Pictures paired with source code:
▬▬▬

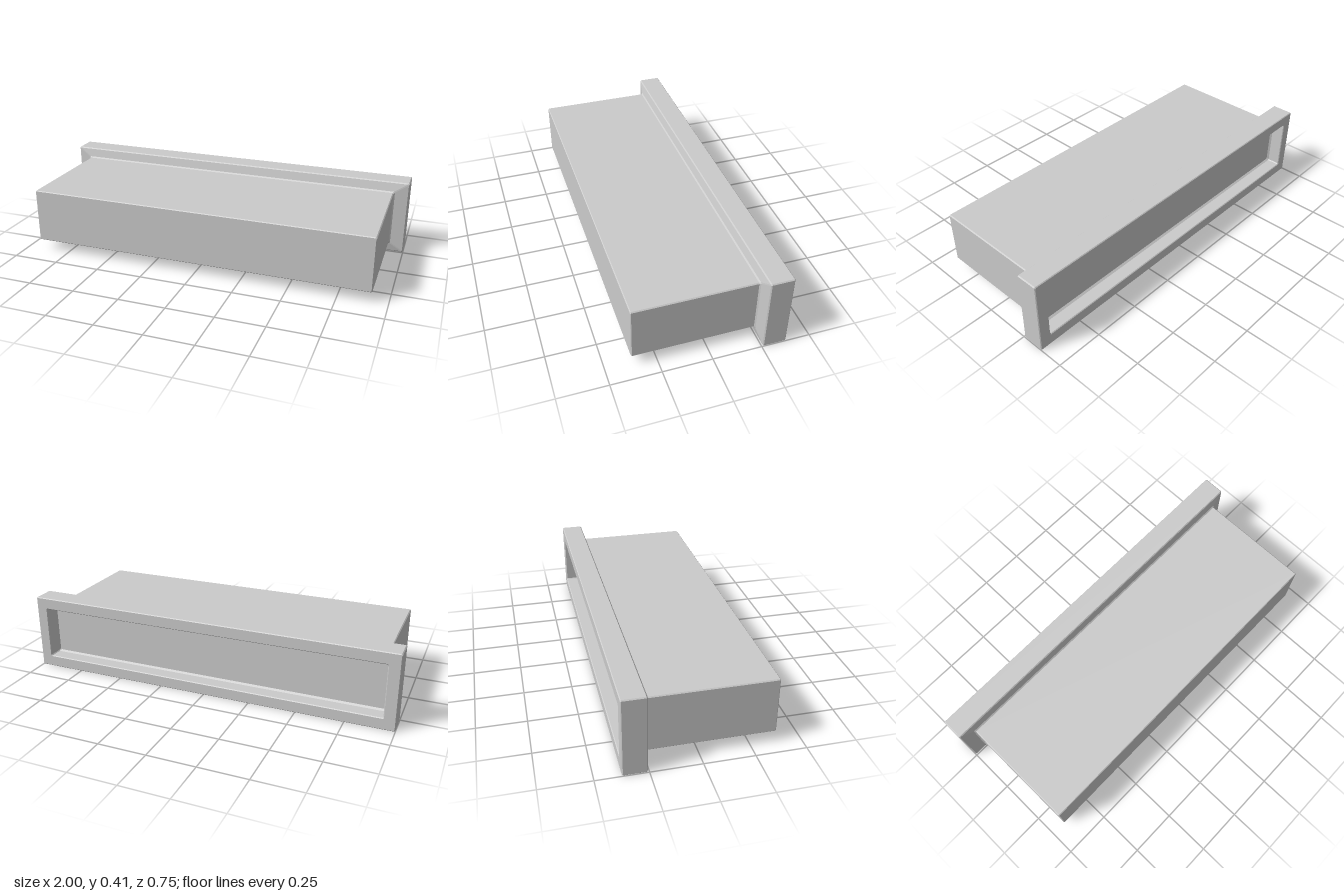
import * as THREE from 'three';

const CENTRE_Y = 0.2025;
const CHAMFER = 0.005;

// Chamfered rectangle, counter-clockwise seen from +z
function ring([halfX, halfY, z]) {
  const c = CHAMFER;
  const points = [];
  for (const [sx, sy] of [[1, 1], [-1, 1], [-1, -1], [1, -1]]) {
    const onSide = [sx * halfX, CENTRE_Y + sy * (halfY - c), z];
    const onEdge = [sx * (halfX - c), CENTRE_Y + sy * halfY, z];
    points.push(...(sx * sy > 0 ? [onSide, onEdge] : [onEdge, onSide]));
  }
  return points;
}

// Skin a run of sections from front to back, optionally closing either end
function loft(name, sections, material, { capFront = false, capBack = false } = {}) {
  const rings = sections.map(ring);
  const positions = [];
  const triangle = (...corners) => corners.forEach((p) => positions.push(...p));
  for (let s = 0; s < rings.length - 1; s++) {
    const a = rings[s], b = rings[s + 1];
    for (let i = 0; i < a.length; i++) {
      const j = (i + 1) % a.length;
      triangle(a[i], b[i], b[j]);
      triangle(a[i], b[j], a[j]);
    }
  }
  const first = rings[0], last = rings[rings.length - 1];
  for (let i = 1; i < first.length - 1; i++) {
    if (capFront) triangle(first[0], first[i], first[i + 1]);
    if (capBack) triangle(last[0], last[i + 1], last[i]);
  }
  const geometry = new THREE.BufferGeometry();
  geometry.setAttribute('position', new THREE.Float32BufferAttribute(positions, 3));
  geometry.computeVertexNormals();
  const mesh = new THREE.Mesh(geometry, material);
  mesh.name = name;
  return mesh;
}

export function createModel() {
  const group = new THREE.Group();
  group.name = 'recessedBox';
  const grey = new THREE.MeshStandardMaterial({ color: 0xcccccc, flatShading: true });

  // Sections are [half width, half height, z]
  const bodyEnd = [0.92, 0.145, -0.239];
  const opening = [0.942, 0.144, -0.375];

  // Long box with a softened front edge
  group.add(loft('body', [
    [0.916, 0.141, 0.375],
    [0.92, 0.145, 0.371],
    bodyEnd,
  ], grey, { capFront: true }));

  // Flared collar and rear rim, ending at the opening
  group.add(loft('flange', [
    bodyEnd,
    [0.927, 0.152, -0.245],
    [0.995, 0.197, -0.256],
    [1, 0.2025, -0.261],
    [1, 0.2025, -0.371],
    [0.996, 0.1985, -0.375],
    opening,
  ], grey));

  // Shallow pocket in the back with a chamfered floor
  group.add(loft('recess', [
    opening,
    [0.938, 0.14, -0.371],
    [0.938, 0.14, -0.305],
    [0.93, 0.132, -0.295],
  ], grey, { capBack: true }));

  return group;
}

▬▬▬

→ **What you are asked to do**
When you reach the line with "const c = CHAMFER;" in the records above, start writing out lines exactly, and stop once the line with "const positions = [];" has been written; include nothing else.

→ **Task output**
  const c = CHAMFER;
  const points = [];
  for (const [sx, sy] of [[1, 1], [-1, 1], [-1, -1], [1, -1]]) {
    const onSide = [sx * halfX, CENTRE_Y + sy * (halfY - c), z];
    const onEdge = [sx * (halfX - c), CENTRE_Y + sy * halfY, z];
    points.push(...(sx * sy > 0 ? [onSide, onEdge] : [onEdge, onSide]));
  }
  return points;
}

// Skin a run of sections from front to back, optionally closing either end
function loft(name, sections, material, { capFront = false, capBack = false } = {}) {
  const rings = sections.map(ring);
  const positions = [];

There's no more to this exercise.